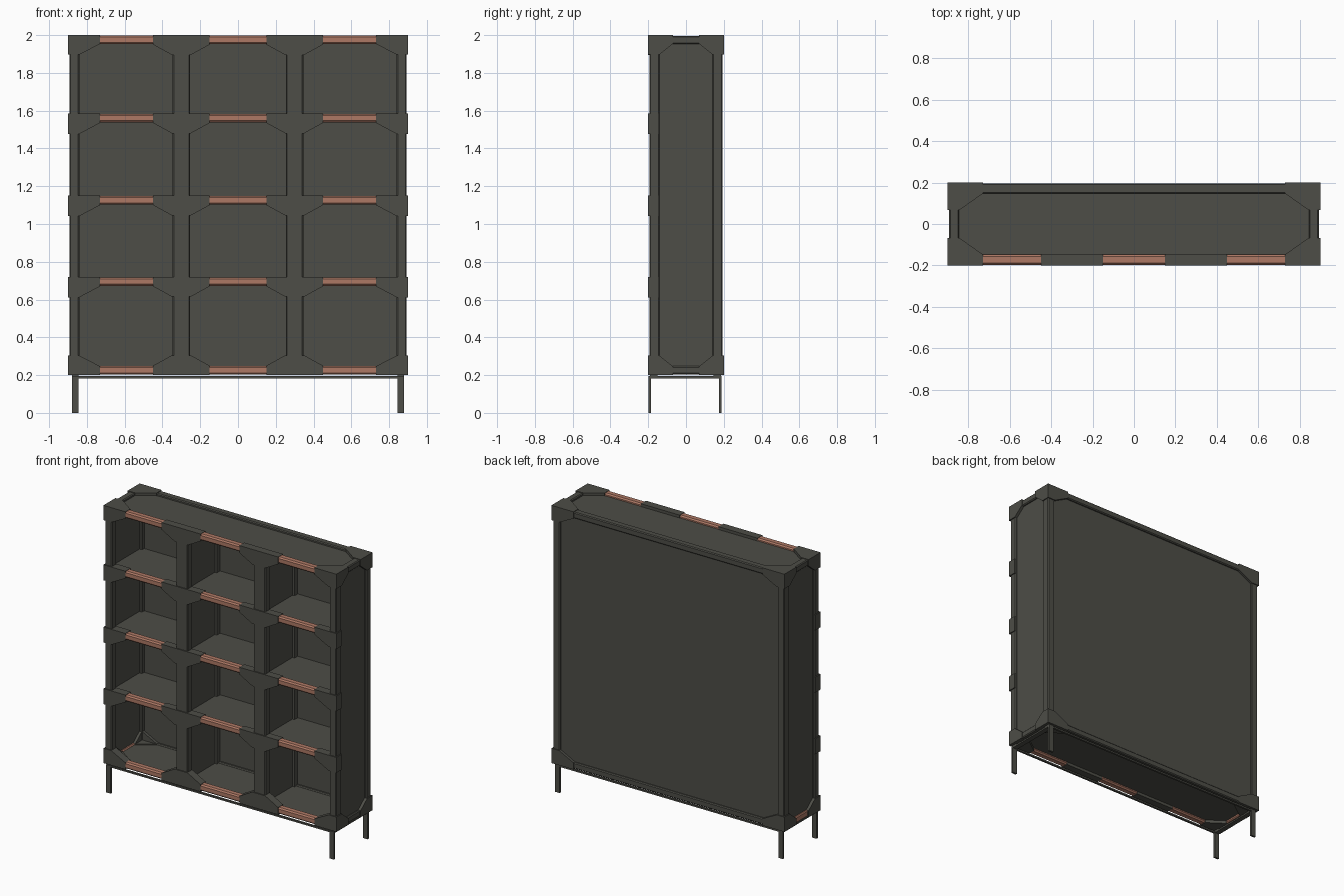
import bpy, bmesh
from mathutils import Vector

if "Cube" in bpy.data.objects:
    bpy.data.objects.remove(bpy.data.objects["Cube"])


def material(name, rgb):
    m = bpy.data.materials.new(name)
    m.diffuse_color = (*rgb, 1)
    m.use_nodes = True
    m.node_tree.nodes["Principled BSDF"].inputs["Base Color"].default_value = m.diffuse_color
    return m


DARK = material("dark olive grey", (0.075, 0.075, 0.063))
COPPER = material("copper", (0.42, 0.19, 0.13))


def finish(bm, name, mat, bevel=0):
    bmesh.ops.recalc_face_normals(bm, faces=bm.faces[:])
    me = bpy.data.meshes.new(name)
    bm.to_mesh(me)
    bm.free()
    me.materials.append(mat)
    ob = bpy.data.objects.new(name, me)
    bpy.context.collection.objects.link(ob)
    if bevel:
        b = ob.modifiers.new("bevel", 'BEVEL')
        b.width, b.segments = bevel, 1
    return ob


def box(name, x, y, z, mat=DARK, bevel=0):
    """Box from (low, high) ranges."""
    bm = bmesh.new()
    bmesh.ops.create_cube(bm, size=1)
    for v in bm.verts:
        v.co = Vector([r[0] if c < 0 else r[1] for c, r in zip(v.co, (x, y, z))])
    return finish(bm, name, mat, bevel)


def prism(bm, pts, axis, lo, hi):
    """Extrude a 2D outline along an axis (0, 1 or 2) inside bm."""
    def place(p, d):
        c = list(p)
        c.insert(axis, d)
        return c
    a = [bm.verts.new(place(p, lo)) for p in pts]
    b = [bm.verts.new(place(p, hi)) for p in pts]
    bm.faces.new(a)
    bm.faces.new(b[::-1])
    for i in range(len(pts)):
        j = (i + 1) % len(pts)
        bm.faces.new((a[i], a[j], b[j], b[i]))


def mid(v, half):
    return (v - half, v + half)


SIDES = (-1, 1)
MID_Z = (0.72, 1.15, 1.585)          # tops of the middle front rails
RAIL_TOPS = (0.25,) + MID_Z + (2.0,)


def span(s, a, b):
    return tuple(sorted((s * a, s * b)))


# Corner posts
for sx in SIDES:
    for sy in SIDES:
        box("front_post" if sy < 0 else "back_post", span(sx, 0.84, 0.893),
            span(sy, 0.14, 0.193), (0.22, 1.98), DARK, 0.006)

# Outer panels
for sx in SIDES:
    box("side_panel", span(sx, 0.86, 0.88), (-0.16, 0.16), (0.22, 1.98))
box("back_panel", (-0.86, 0.86), (0.165, 0.182), (0.22, 1.98))
box("top_panel", (-0.87, 0.87), (-0.16, 0.17), (1.96, 1.98))
box("bottom_panel", (-0.87, 0.87), (-0.16, 0.17), (0.22, 0.24))

# Back and side rails, top and bottom
for z, tag in (((1.953, 1.996), "top"), ((0.204, 0.247), "bottom")):
    box(tag + "_back_rail", (-0.86, 0.86), (0.147, 0.196), z, DARK, 0.006)
    for sx in SIDES:
        mat = COPPER if tag == "bottom" and sx < 0 else DARK
        box(tag + "_side_rail", span(sx, 0.845, 0.893), (-0.16, 0.16), z, mat, 0.006)

# Inner shelves
for z in MID_Z:
    box("shelf", (-0.865, 0.865), (-0.16, 0.17), (z - 0.04, z - 0.01))

# Copper front rails
for z in RAIL_TOPS:
    box("front_rail", (-0.87, 0.87), (-0.197, -0.147), (z - 0.047, z - 0.002), COPPER, 0.009)

# Vertical dividers with front and back posts
for sx in SIDES:
    c = sx * 0.3
    box("divider_panel", mid(c, 0.03), (-0.16, 0.168), (0.23, 1.97))
    box("divider_front_post", mid(c, 0.046), (-0.193, -0.14), (0.22, 1.975), DARK, 0.006)
    box("divider_back_post", mid(c, 0.046), (0.13, 0.166), (0.23, 1.97))

# Gusset brackets on the front joints: trapezoids below (or above) each rail
for z in RAIL_TOPS:
    bottom = z == 0.25
    edge, d = (0.2, 1) if bottom else (z, -1)
    for sx in SIDES:
        c = sx * 0.3
        bm = bmesh.new()
        prism(bm, [(c - 0.15, edge), (c + 0.15, edge), (c + 0.15, edge + d * 0.05),
                   (c + 0.05, edge + d * 0.105), (c - 0.05, edge + d * 0.105),
                   (c - 0.15, edge + d * 0.05)], 1, -0.2, -0.145)
        finish(bm, "divider_gusset", DARK)
        if z in MID_Z:
            bm = bmesh.new()
            prism(bm, [(sx * 0.9, z), (sx * 0.73, z), (sx * 0.73, z - 0.05),
                       (sx * 0.84, z - 0.108), (sx * 0.9, z - 0.108)], 1, -0.2, -0.142)
            finish(bm, "post_gusset", DARK)

# Eight corner brackets: a gusset in each of the three planes
for sx in SIDES:
    for sy in SIDES:
        for sz in SIDES:
            def X(v): return sx * v
            def Y(v): return sy * v
            def Z(v): return 1.1 + sz * v
            bm = bmesh.new()
            prism(bm, [(X(.9), Z(.9)), (X(.73), Z(.9)), (X(.73), Z(.853)),
                       (X(.84), Z(.797)), (X(.9), Z(.797))], 1, Y(.145), Y(.2))
            prism(bm, [(Y(.2), Z(.9)), (Y(.068), Z(.9)), (Y(.068), Z(.855)),
                       (Y(.14), Z(.797)), (Y(.2), Z(.797))], 0, X(.842), X(.9))
            prism(bm, [(X(.9), Y(.2)), (X(.73), Y(.2)), (X(.73), Y(.147)),
                       (X(.842), Y(.068)), (X(.9), Y(.068))], 2, Z(.855), Z(.9))
            finish(bm, "corner_bracket", DARK)

# Leg frame of flat bars and four legs
for sy, y in ((-1, (-0.198, -0.184)), (1, (0.174, 0.188))):
    box("leg_frame_long_bar", (-0.88, 0.88), y, (0.183, 0.194))
    for sx in SIDES:
        box("leg", span(sx, 0.845, 0.88), y, (0, 0.194))
for sx in SIDES:
    box("leg_frame_short_bar", span(sx, 0.845, 0.88), (-0.198, 0.188), (0.183, 0.194))
    # pads joining the frame to the corner brackets
    for y in (-0.17, 0.165):
        box("leg_pad", span(sx, 0.845, 0.88), mid(y, 0.02), (0.19, 0.202))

> _YOUR GOAL_:
Beginning at the line above that contains "me.materials.append(mat)", return each line exactly through the line that contains "sy < 0 else", and no others.

> _ANSWER SECTION_:
    me.materials.append(mat)
    ob = bpy.data.objects.new(name, me)
    bpy.context.collection.objects.link(ob)
    if bevel:
        b = ob.modifiers.new("bevel", 'BEVEL')
        b.width, b.segments = bevel, 1
    return ob


def box(name, x, y, z, mat=DARK, bevel=0):
    """Box from (low, high) ranges."""
    bm = bmesh.new()
    bmesh.ops.create_cube(bm, size=1)
    for v in bm.verts:
        v.co = Vector([r[0] if c < 0 else r[1] for c, r in zip(v.co, (x, y, z))])
    return finish(bm, name, mat, bevel)


def prism(bm, pts, axis, lo, hi):
    """Extrude a 2D outline along an axis (0, 1 or 2) inside bm."""
    def place(p, d):
        c = list(p)
        c.insert(axis, d)
        return c
    a = [bm.verts.new(place(p, lo)) for p in pts]
    b = [bm.verts.new(place(p, hi)) for p in pts]
    bm.faces.new(a)
    bm.faces.new(b[::-1])
    for i in range(len(pts)):
        j = (i + 1) % len(pts)
        bm.faces.new((a[i], a[j], b[j], b[i]))


def mid(v, half):
    return (v - half, v + half)


SIDES = (-1, 1)
MID_Z = (0.72, 1.15, 1.585)          # tops of the middle front rails
RAIL_TOPS = (0.25,) + MID_Z + (2.0,)


def span(s, a, b):
    return tuple(sorted((s * a, s * b)))


# Corner posts
for sx in SIDES:
    for sy in SIDES:
        box("front_post" if sy < 0 else "back_post", span(sx, 0.84, 0.893),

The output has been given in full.